A distinctive smell, a mixture of gas, damp and tobacco, lingers in the carpets. The corridors snake around corners, ducking underlow arches, stepping up and down on a whim as they negotiate the building's extensions and additions. Passages run on out of view: this place could house an army. It's silent now, though: this is off season, and I'm almost alone.
Wind and rain deter all but the hardiest of tourists, and the high street wears its winter plumage of shuttered shops, closed restaurants, and ragged bunting left over from last year. The townsfolk have a haunted look- they know this place in both its modes, and would find it hard to decide which is better: winter solitude or summer overcrowding. But within them lies doubt- perhaps this time the visitors will not return, perhaps last summer was the final season.

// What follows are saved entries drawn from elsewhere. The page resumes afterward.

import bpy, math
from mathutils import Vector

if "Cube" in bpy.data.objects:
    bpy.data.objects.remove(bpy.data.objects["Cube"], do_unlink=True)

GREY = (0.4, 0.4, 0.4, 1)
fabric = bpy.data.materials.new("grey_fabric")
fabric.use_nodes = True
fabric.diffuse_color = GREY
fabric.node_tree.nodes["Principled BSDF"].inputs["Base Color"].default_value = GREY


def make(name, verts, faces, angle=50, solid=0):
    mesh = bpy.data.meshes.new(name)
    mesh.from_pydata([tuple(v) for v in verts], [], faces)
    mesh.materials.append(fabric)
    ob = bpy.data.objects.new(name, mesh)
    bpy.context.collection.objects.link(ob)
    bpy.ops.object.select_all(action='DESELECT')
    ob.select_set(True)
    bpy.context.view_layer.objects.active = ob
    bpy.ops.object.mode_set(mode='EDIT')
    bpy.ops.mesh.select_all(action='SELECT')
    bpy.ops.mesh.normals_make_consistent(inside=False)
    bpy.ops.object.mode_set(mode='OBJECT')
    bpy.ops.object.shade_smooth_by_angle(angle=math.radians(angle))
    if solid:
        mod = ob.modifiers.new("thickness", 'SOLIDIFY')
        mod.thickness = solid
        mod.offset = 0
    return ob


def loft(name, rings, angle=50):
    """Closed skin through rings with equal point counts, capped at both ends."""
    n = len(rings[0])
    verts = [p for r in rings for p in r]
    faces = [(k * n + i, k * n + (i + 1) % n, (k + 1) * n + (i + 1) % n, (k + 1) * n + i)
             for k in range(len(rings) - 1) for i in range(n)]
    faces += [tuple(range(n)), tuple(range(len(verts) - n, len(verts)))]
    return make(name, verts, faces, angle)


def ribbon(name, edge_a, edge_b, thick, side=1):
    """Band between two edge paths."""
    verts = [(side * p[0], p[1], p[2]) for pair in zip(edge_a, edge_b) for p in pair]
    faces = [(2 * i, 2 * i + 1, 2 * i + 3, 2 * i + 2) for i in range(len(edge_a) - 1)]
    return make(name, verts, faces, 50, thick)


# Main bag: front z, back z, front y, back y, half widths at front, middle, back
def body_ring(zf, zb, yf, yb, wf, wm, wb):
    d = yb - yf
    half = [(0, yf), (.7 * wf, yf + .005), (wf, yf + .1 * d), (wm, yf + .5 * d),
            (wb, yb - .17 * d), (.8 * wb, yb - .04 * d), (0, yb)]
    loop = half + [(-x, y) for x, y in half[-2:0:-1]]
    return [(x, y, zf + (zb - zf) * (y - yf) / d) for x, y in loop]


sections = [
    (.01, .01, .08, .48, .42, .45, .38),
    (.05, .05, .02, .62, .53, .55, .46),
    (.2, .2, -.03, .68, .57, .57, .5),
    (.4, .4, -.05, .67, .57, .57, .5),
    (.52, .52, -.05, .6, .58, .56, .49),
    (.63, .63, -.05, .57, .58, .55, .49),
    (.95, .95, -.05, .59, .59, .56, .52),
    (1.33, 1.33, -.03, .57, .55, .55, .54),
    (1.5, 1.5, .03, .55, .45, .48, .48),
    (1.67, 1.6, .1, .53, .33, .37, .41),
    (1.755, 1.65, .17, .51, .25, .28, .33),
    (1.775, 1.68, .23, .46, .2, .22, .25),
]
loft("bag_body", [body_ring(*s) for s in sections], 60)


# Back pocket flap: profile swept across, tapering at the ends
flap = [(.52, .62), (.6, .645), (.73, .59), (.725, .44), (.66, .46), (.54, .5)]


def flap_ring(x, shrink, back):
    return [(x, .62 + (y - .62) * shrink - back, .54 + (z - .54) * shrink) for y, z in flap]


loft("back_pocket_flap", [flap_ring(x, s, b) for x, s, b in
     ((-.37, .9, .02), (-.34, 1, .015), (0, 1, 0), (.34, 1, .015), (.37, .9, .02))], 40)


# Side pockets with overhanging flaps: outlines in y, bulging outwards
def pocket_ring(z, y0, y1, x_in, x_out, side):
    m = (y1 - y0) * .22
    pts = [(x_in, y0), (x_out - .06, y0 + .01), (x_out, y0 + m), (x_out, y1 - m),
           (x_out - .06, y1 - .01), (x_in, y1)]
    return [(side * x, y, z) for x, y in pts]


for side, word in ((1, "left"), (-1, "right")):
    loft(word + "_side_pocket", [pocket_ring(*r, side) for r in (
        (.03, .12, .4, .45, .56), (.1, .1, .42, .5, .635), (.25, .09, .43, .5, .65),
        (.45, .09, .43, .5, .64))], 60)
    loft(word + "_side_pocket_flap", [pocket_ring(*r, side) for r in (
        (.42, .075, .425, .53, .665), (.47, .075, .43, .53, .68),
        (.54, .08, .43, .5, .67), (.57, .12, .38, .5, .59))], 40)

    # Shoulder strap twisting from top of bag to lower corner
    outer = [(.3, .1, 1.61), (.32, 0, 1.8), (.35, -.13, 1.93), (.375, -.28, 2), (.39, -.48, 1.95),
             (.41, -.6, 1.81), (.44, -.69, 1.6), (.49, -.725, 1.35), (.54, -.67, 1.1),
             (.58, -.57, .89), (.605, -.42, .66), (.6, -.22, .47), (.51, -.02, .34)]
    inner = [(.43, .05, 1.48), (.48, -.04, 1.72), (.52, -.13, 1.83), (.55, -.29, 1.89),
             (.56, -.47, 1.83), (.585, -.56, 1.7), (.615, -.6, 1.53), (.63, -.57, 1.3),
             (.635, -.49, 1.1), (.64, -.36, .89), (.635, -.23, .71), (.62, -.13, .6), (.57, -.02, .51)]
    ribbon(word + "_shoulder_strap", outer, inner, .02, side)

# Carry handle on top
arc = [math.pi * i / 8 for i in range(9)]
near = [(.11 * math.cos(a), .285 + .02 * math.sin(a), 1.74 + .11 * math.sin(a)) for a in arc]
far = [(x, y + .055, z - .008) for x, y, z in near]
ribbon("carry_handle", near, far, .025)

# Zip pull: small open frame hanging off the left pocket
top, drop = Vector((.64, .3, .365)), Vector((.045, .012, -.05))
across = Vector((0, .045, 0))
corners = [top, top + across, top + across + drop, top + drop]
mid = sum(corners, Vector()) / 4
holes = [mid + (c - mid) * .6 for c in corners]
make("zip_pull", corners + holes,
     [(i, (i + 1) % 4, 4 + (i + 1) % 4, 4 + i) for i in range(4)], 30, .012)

As a result, I feel the weight of responsibility upon me- if I don't get a paper from the shop, use the telephone, buy a drink, the local economy may collapse into the chasm upon whose edge it teeters. When the best the marketing campaign can sugegst is a weterhered gravestone and an ill-defined association with Arthurian legend, eventual defeat appears inevitable.